In addition to his respected ground game, Nelson also boasts some of the heaviest hands in the heavyweight division and a fighting heart very few opponents can match.

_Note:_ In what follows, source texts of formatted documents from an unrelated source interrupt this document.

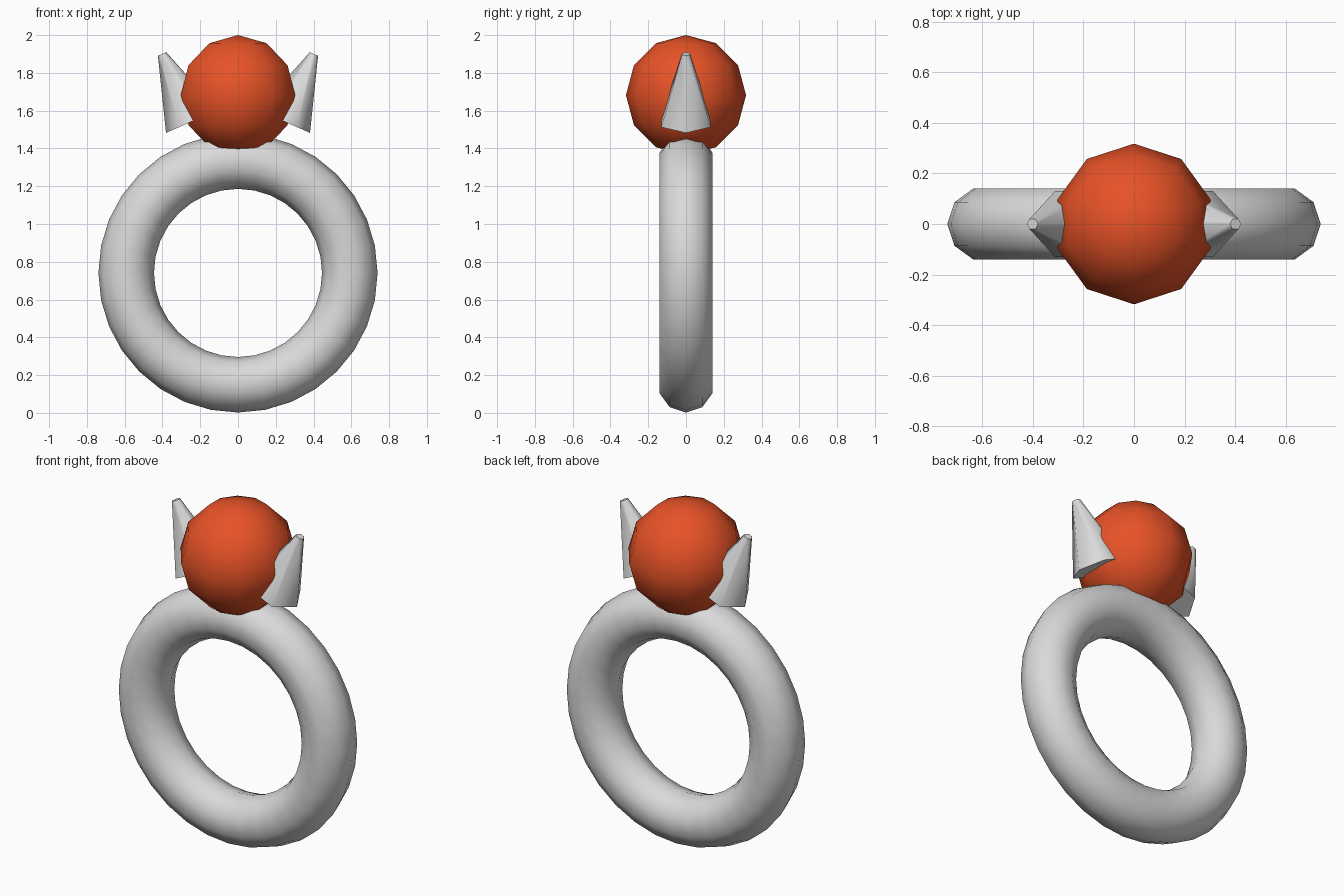
import bpy
import bmesh
import math
from mathutils import Matrix, Vector

if "Cube" in bpy.data.objects:
    bpy.data.objects.remove(bpy.data.objects["Cube"], do_unlink=True)


def make_material(name, color):
    mat = bpy.data.materials.new(name)
    mat.use_nodes = True
    mat.diffuse_color = color
    mat.node_tree.nodes["Principled BSDF"].inputs["Base Color"].default_value = color
    return mat


silver = make_material("silver grey", (0.7, 0.7, 0.7, 1))
orange = make_material("gem orange", (0.8, 0.085, 0.02, 1))


def finish(obj, name, mat, angle=65):
    """Name, colour and smooth one part."""
    obj.name = obj.data.name = name
    obj.data.materials.append(mat)
    bpy.ops.object.select_all(action="DESELECT")
    obj.select_set(True)
    bpy.context.view_layer.objects.active = obj
    bpy.ops.object.shade_smooth_by_angle(angle=math.radians(angle))


def from_bmesh(bm, name, mat):
    mesh = bpy.data.meshes.new(name)
    bm.to_mesh(mesh)
    bm.free()
    obj = bpy.data.objects.new(name, mesh)
    bpy.context.collection.objects.link(obj)
    finish(obj, name, mat)


# Upright finger band
bpy.ops.mesh.primitive_torus_add(
    major_segments=32, minor_segments=10, major_radius=0.592, minor_radius=0.147,
    location=(0, 0, 0.741), rotation=(math.pi / 2, 0, 0))
finish(bpy.context.object, "band", silver)

# Round gem, sunk a little into the band
bm = bmesh.new()
bmesh.ops.create_uvsphere(bm, u_segments=10, v_segments=6, radius=0.318,
                          matrix=Matrix.Translation((0, 0, 1.682)))
from_bmesh(bm, "gem", orange)

# Six-sided tapered prongs leaning outwards, one on each side
BASE, TIP = Vector((0.244, 0, 1.543)), Vector((0.402, 0, 1.9))
axis = TIP - BASE
for name, side in (("left_prong", 1), ("right_prong", -1)):
    lean = math.atan2(axis.x, axis.z) * side
    middle = (BASE + TIP) / 2
    middle.x *= side
    bm = bmesh.new()
    bmesh.ops.create_cone(
        bm, cap_ends=True, segments=6, radius1=0.15, radius2=0.024, depth=axis.length,
        matrix=Matrix.Translation(middle) @ Matrix.Rotation(lean, 4, "Y")
        @ Matrix.Rotation(math.pi / 2, 4, "Z"))
    from_bmesh(bm, name, silver)
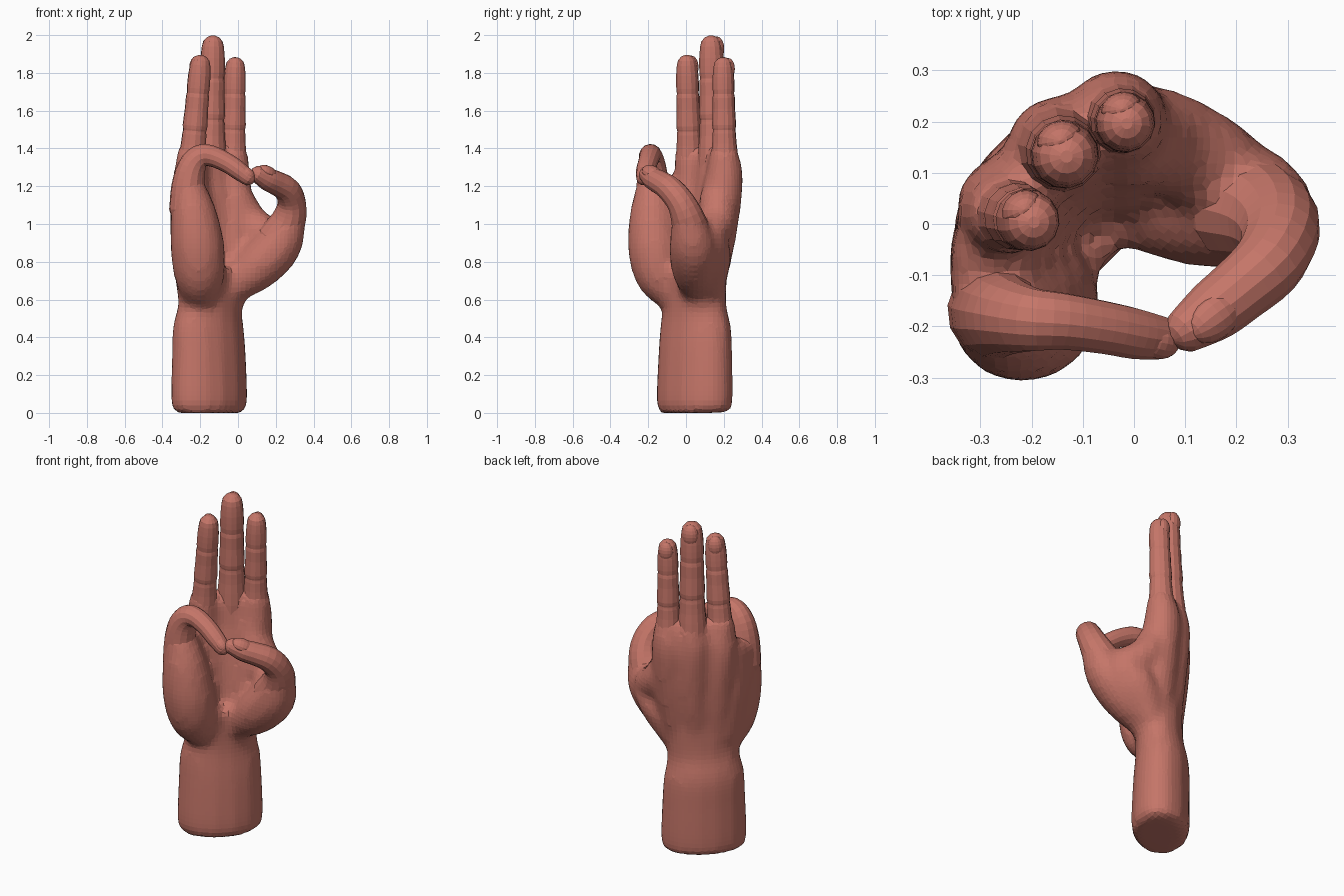
import bpy, bmesh, math
from mathutils import Vector, Matrix

if "Cube" in bpy.data.objects:
    bpy.data.objects.remove(bpy.data.objects["Cube"], do_unlink=True)

skin = bpy.data.materials.new("terracotta skin")
skin.use_nodes = True
skin.diffuse_color = (0.56, 0.18, 0.14, 1)
skin.node_tree.nodes["Principled BSDF"].inputs["Base Color"].default_value = skin.diffuse_color


def finish(bm, name):
    bmesh.ops.recalc_face_normals(bm, faces=bm.faces)
    mesh = bpy.data.meshes.new(name)
    bm.to_mesh(mesh)
    bm.free()
    mesh.materials.append(skin)
    obj = bpy.data.objects.new(name, mesh)
    bpy.context.collection.objects.link(obj)
    return obj


def spline(points, steps):
    """Catmull-Rom samples through (x, y, z, radius) points."""
    p = [Vector(q) for q in points]
    p = [p[0] * 2 - p[1]] + p + [p[-1] * 2 - p[-2]]
    out = []
    for a, b, c, d in zip(p, p[1:], p[2:], p[3:]):
        for i in range(steps):
            t = i / steps
            out.append(0.5 * (2 * b + (c - a) * t + (2 * a - 5 * b + 4 * c - d) * t * t
                              + (3 * b - a - 3 * c + d) * t ** 3))
    return out + [p[-2]]


def sweep(bm, points, steps=3, sides=14, flat=1.0, rounded=True):
    """Sweep an oval of changing radius along a path, with rounded ends."""
    path = [(q.xyz, q.w) for q in spline(points, steps)]
    if rounded:
        for end, nxt, at_start in ((0, 1, True), (-1, -2, False)):
            c, r = path[end]
            out = (c - path[nxt][0]).normalized()
            cap = [(c + out * r * math.sin(math.radians(a)), r * math.cos(math.radians(a)))
                   for a in (28, 55, 78)]
            path = cap[::-1] + path if at_start else path + cap
    u = Vector((1, 1, 0))
    rings = []
    for i, (c, r) in enumerate(path):
        t = (path[min(i + 1, len(path) - 1)][0] - path[max(i - 1, 0)][0]).normalized()
        u = (u - t * u.dot(t)).normalized()
        v = t.cross(u)
        angles = [2 * math.pi * k / sides for k in range(sides)]
        rings.append([bm.verts.new(c + r * (u * math.cos(a) + v * flat * math.sin(a)))
                      for a in angles])
    for a, b in zip(rings, rings[1:]):
        for k in range(sides):
            j = (k + 1) % sides
            bm.faces.new((a[k], a[j], b[j], b[k]))
    bm.faces.new(rings[0][::-1])
    bm.faces.new(rings[-1])


def tube(name, points, **options):
    bm = bmesh.new()
    sweep(bm, points, **options)
    return finish(bm, name)


def nail(name, centre, along, out, r):
    """Curved nail shell that just breaks the finger surface."""
    along = Vector(along).normalized()
    out = Vector(out)
    out = (out - along * out.dot(along)).normalized()
    side = along.cross(out)
    m = Matrix((side * r * 0.75, out * r * 0.6, along * r * 1.05)).transposed().to_4x4()
    m.translation = Vector(centre) + out * r * 0.55 - along * r * 0.2
    bm = bmesh.new()
    bmesh.ops.create_uvsphere(bm, u_segments=14, v_segments=10, radius=1, matrix=m)
    finish(bm, name)


# Palm and wrist: overlapping muscle and bone masses fused into one skin
palm = bmesh.new()
sweep(palm, [(-.152, .045, .0, .21), (-.152, .045, .05, .24), (-.154, .049, .3, .234),
             (-.157, .051, .45, .224), (-.145, .045, .58, .2), (-.13, .045, .78, .21)],
      flat=.67, rounded=False, sides=14)
masses = [
    # index, middle and ring hand bones
    [(-.06, .09, .6, .1), (-.03, .155, .95, .115), (-.035, .2, 1.23, .104), (-.025, .203, 1.36, .082)],
    [(-.13, .07, .6, .1), (-.13, .125, .95, .11), (-.15, .15, 1.23, .1), (-.145, .15, 1.37, .082)],
    [(-.2, .0, .6, .1), (-.22, .03, .95, .11), (-.25, .035, 1.2, .098), (-.245, .02, 1.36, .082)],
    # outer edge of the hand and its pad
    [(-.23, -.03, .6, .09), (-.25, -.08, .95, .11), (-.27, -.13, 1.16, .09)],
    [(-.24, -.01, .7, .09), (-.265, -.04, .95, .095), (-.28, -.06, 1.18, .08)],
    [(-.2, -.06, .62, .1), (-.205, -.135, .73, .135), (-.215, -.165, .88, .145),
     (-.235, -.175, 1.05, .125), (-.26, -.175, 1.18, .095)],
    # ball of the thumb
    [(-.02, .05, .67, .09), (.1, .045, .77, .125), (.215, .035, .89, .125), (.275, .01, 1.02, .09)],
    # web between thumb and index
    [(-.02, .17, 1.14, .1), (.06, .165, 1.01, .1), (.15, .115, .94, .1)],
    [(-.02, .11, .68, .1), (.08, .135, .82, .105), (.15, .11, .9, .105)],
]
for points in masses:
    sweep(palm, points, steps=4)
palm = finish(palm, "palm_and_wrist")
remesh = palm.modifiers.new("fuse", "REMESH")
remesh.mode = "VOXEL"
remesh.voxel_size = 0.026
soften = palm.modifiers.new("soften", "SMOOTH")
soften.factor = 0.5
soften.iterations = 5

# Straight fingers: shared profile of (fraction of length, thickness), pinched at the joints
profile = [(0, 1.45), (.22, 1.38), (.38, 1.2), (.46, 1.15), (.49, 1.1), (.53, 1.18),
           (.66, 1.1), (.75, 1.1), (.78, 1.03), (.82, 1.08), (.92, 1.06), (1, .96)]
fingers = {
    "index": ((-.03, .207, 1.18), (-.015, .197, 1.832), .054, (-.3, .9, 0)),
    "middle": ((-.148, .15, 1.18), (-.133, .133, 1.94), .061, (-.35, .9, 0)),
    "ring": ((-.258, .025, 1.16), (-.2, .005, 1.842), .056, (-.55, .75, 0)),
}
for name, (base, tip, r, back) in fingers.items():
    base, tip = Vector(base), Vector(tip)
    tube(name + "_finger", [(*base.lerp(tip, f), r * k) for f, k in profile], steps=2)
    nail(name + "_nail", tip, tip - base, back, r)

# Little finger, folded across the palm
tube("little_finger", [(-.265, -.17, 1.08, .1), (-.265, -.175, 1.2, .088), (-.245, -.18, 1.3, .075),
                       (-.2, -.187, 1.358, .063), (-.14, -.19, 1.36, .056), (-.06, -.202, 1.325, .052),
                       (0, -.214, 1.285, .05), (.05, -.222, 1.247, .043)], steps=3)
nail("little_nail", (.045, -.222, 1.25), (.05, -.01, -.04), (.1, -.4, .85), .043)

# Thumb, curling in to meet the little finger
tube("thumb", [(.21, .035, .92, .11), (.268, .012, 1.02, .092), (.285, -.025, 1.11, .076),
               (.26, -.08, 1.18, .07), (.205, -.13, 1.215, .064), (.155, -.17, 1.237, .06),
               (.11, -.202, 1.26, .048)], steps=3)
nail("thumb_nail", (.132, -.187, 1.25), (-.04, -.03, .02), (.1, -.35, .9), .058)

They say looks can be deceiving and, if you've ever seen Roy 'Big Country' Nelson fight, no truer word can be said. Though happy to rub his rotund belly at any available opportunity, Nelson, despite the soft appearance, is one of the hardest men in the UFC's heavyweight division. He is also one of the most talented. On Saturday, May 28, Nelson receives a stern test of his noted grappling credentials, when he reunites with former foe Frank Mir, the former UFC heavyweight champion 'Big Country' once defeated in a 2003 grappling match. “That match was about eight or nine years ago and it means very little now,” says Nelson. “We're doing MMA now and I'm a bigger, fatter guy today. You've always got to be scared of Frank. He's a true mixed martial artist. He knocked out Mirko Cro Cop, and he's bigger and stronger than Junior Dos Santos.” In addition to his respected ground game, Nelson also boasts some of the heaviest hands in the heavyweight division and a fighting heart very few opponents can match. If in doubt, try watching Nelson's heroic three-rounder with the aforementioned Dos Santos last August, a fight in which Nelson withstood a hellacious beating for fifteen minutes, yet remained active and ambitious throughout. Although very dangerous with his punches, jiu-jitsu remains Nelson's speciality and a black belt from Renzo Gracie retains pride of place in his long list of achievements. “Renzo and the whole Gracie family have influenced the entire UFC through jiu-jitsu,” says Nelson. “For anybody that does any type of grappling, Renzo and his family have definitely influenced them in some type of way, shape or form. So, for me to say I have a black-belt from a Gracie, especially from Renzo, who is like a living legend in our sport, it is a real honour.” Content to fight Mir on both the ground and in a striking confrontation, Nelson is simply happy to be back doing what he does best. Inactive through injury since that August defeat to Dos Santos, Nelson is back with a vengeance and intent on once again climbing the heavyweight ladder. “A week after my knee surgery I was supposed to fight Shane Carwin,” adds Nelson, “so the only thing different about this camp is that it's been almost like a ten month camp, as opposed to the normal six weeks. Its been like groundhog day for the last ten months - just training and training and training.”